Define what "fix" means to you. This includes whether and how it may or may not be done. Let's say you start with something like: I need to fix my spouse/make the chronic pain go away forever/make sure I never have another panic attack again/prevent my teenager from cutting. These kinds of statements are a place to start, but unfortunately these are not goals. Therapy is honing in on what is fixable, feasible, and in your control. A good therapist will help you with this. Then, you can work on the next steps.
Be collaborative. Essentially, you should have your own goals. A good therapist will help you figure out what yours are. I keep saying "a good therapist" because, unfortunately, not all therapists are good. Some of them out there basically just want to play the expert and tell you what to do. Now, I've had a client tell me that is what I should do, but I would neither want to be nor see a therapist like that. There are no two ways about it: therapy is work for you as the client. Unless your safety is in question and you need to seek medical or other crisis help, your therapist should not tell you what to do. They are also not the expert on you. Part of therapy is change and part of change is empowerment. If you start working toward change with someone who's telling you they are in control, or tell you each and every step you need to take, how empowering is that? Which brings me to my next point that therapy should . . .
Be honest. I've done a lot of different types of therapy. I once worked at an inpatient facility for dual diagnosis - the same one that Augustin Burrows of Running with Scissors talks about. I don't know what it was exactly, maybe the fact that some people were not there by choice, but many of those who came to therapy just wanted to tell stories. And when I say stories, I mean lies. I didn't always know it in the moment. But after consultation and some time, I realized that people sometimes come to therapy and just plain don't tell the truth. It's a tough situation, and it can be for a variety of reasons. I mean, I've had clients tell me they thought they were boring, or weren't doing therapy right, or needed to be a "good patient," so they lied. I was so glad they admitted it because then we could really get to some good work! Also, because I use CBT which involves homework, people have either told me they did something they didn't do or called in sick because they didn't "do their homework." This is also not great therapy. But I know people aren't always honest because, honestly, it's hard to be honest! All I can say to that is that you are human and so am I. Change is hard. You won't always do your homework, and it's okay! Just try to be as honest as you can, for your own sake. (And then, also try to do your homework.) Last but definitely not least, therapy must . . .

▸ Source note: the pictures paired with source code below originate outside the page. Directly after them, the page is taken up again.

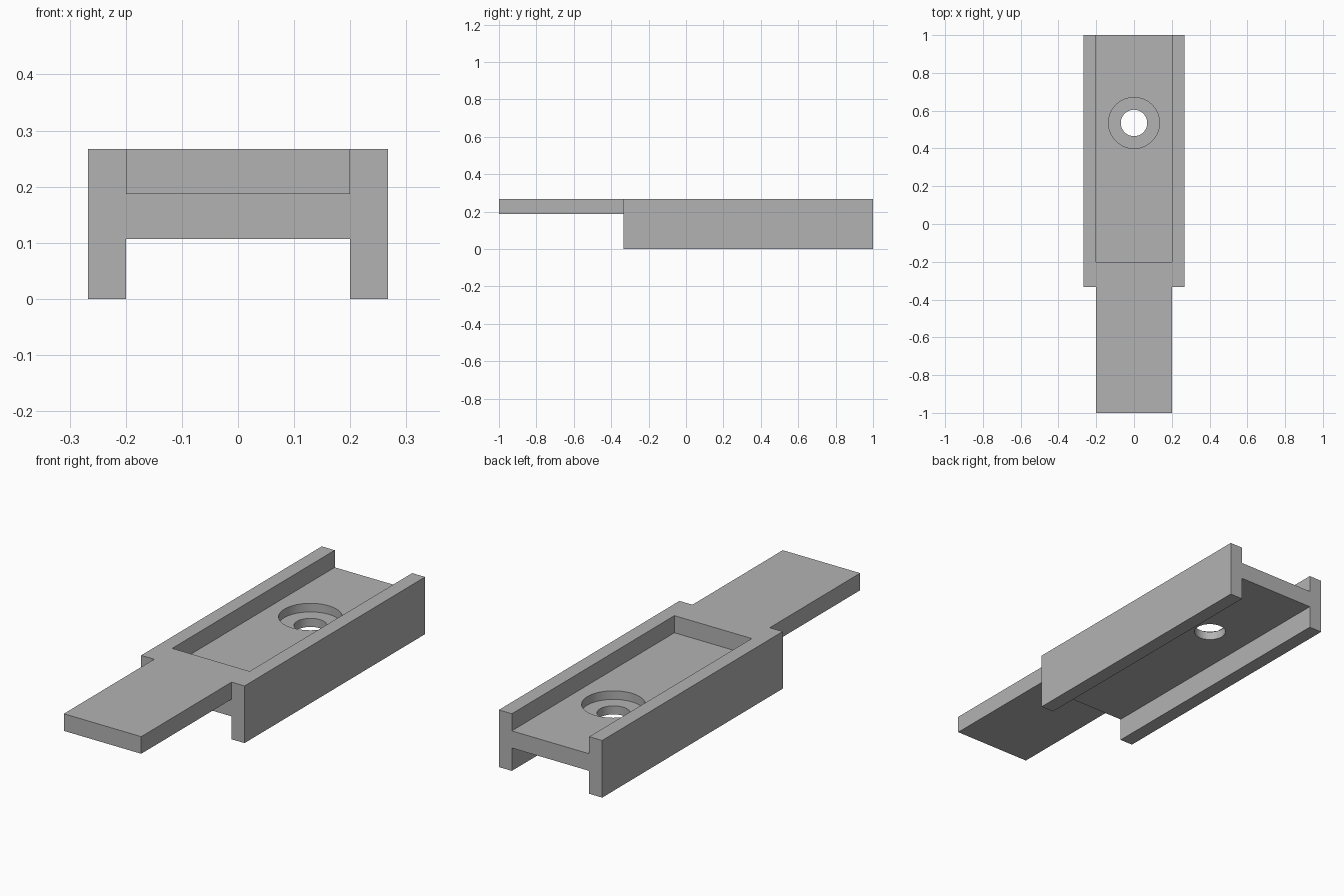
import bpy
import bmesh
from mathutils import Vector

if "Cube" in bpy.data.objects:
    bpy.data.objects.remove(bpy.data.objects["Cube"], do_unlink=True)

LENGTH, HEIGHT = 2.0, 0.267
INNER, OUTER = 0.2, 0.267            # half widths of the core and the whole body
BODY_FRONT, POCKET_FRONT = -0.333, -0.2
WEB_LOW, WEB_HIGH = 0.107, 0.187
HOLE_Y, HOLE_R, BORE_R, BORE_Z = 0.535, 0.07, 0.135, 0.147

grey = bpy.data.materials.new("plain grey")
grey.use_nodes = True
colour = (0.45, 0.45, 0.45, 1)
grey.diffuse_color = colour
grey.node_tree.nodes["Principled BSDF"].inputs["Base Color"].default_value = colour


def extrude_profile(name, points, x0, x1):
    """Extrude a side profile of (y, z) points from x0 to x1."""
    bm = bmesh.new()
    face = bm.faces.new([bm.verts.new((x0, y, z)) for y, z in points])
    result = bmesh.ops.extrude_face_region(bm, geom=[face])
    verts = [v for v in result["geom"] if isinstance(v, bmesh.types.BMVert)]
    bmesh.ops.translate(bm, verts=verts, vec=Vector((x1 - x0, 0, 0)))
    bmesh.ops.recalc_face_normals(bm, faces=bm.faces)
    mesh = bpy.data.meshes.new(name)
    bm.to_mesh(mesh)
    bm.free()
    mesh.materials.append(grey)
    obj = bpy.data.objects.new(name, mesh)
    bpy.context.collection.objects.link(obj)
    return obj


def cylinder(name, radius, z0, z1):
    bpy.ops.mesh.primitive_cylinder_add(vertices=64, radius=radius, depth=z1 - z0,
                                        location=(0, HOLE_Y, (z0 + z1) / 2))
    obj = bpy.context.object
    obj.name = name
    obj.hide_render = True
    obj.data.materials.append(grey)
    return obj


def combine(target, tool, operation):
    """Apply a boolean and remove the tool object."""
    mod = target.modifiers.new(operation.lower(), "BOOLEAN")
    mod.operation, mod.solver, mod.object = operation, "EXACT", tool
    bpy.context.view_layer.objects.active = target
    bpy.ops.object.modifier_apply(modifier=mod.name)
    bpy.data.objects.remove(tool, do_unlink=True)


# Core: tongue, solid bridge and recessed web in one side profile
back, front = LENGTH / 2, -LENGTH / 2
body = extrude_profile("slide_body", [
    (front, WEB_HIGH), (BODY_FRONT, WEB_HIGH), (BODY_FRONT, WEB_LOW), (back, WEB_LOW),
    (back, WEB_HIGH), (POCKET_FRONT, WEB_HIGH), (POCKET_FRONT, HEIGHT), (front, HEIGHT)],
    -INNER, INNER)

# Side rails
rail_profile = [(BODY_FRONT, 0), (back, 0), (back, HEIGHT), (BODY_FRONT, HEIGHT)]
for side, name in ((1, "left_rail"), (-1, "right_rail")):
    rail = extrude_profile(name, rail_profile, side * INNER, side * OUTER)
    combine(body, rail, "UNION")

# Counterbored screw hole
combine(body, cylinder("counterbore_cutter", BORE_R, BORE_Z, HEIGHT), "DIFFERENCE")
combine(body, cylinder("hole_cutter", HOLE_R, 0, HEIGHT), "DIFFERENCE")

bpy.ops.object.select_all(action="DESELECT")
body.select_set(True)
bpy.context.view_layer.objects.active = body
bpy.ops.object.shade_smooth_by_angle()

Focus on change. The scariest thing sometimes is facing change, but if there is a problem you want to be different, therapy must focus on change. And it is a process, not a product. In the next blog, because it is so vital, I will focus exclusively on the need for, theory about, and possible paths toward change.
I am Lisa and I believe we create our reality. I hope to help empower people to create more mindfully, be kind to oneself and others including animals and the environment, and just generally feel better.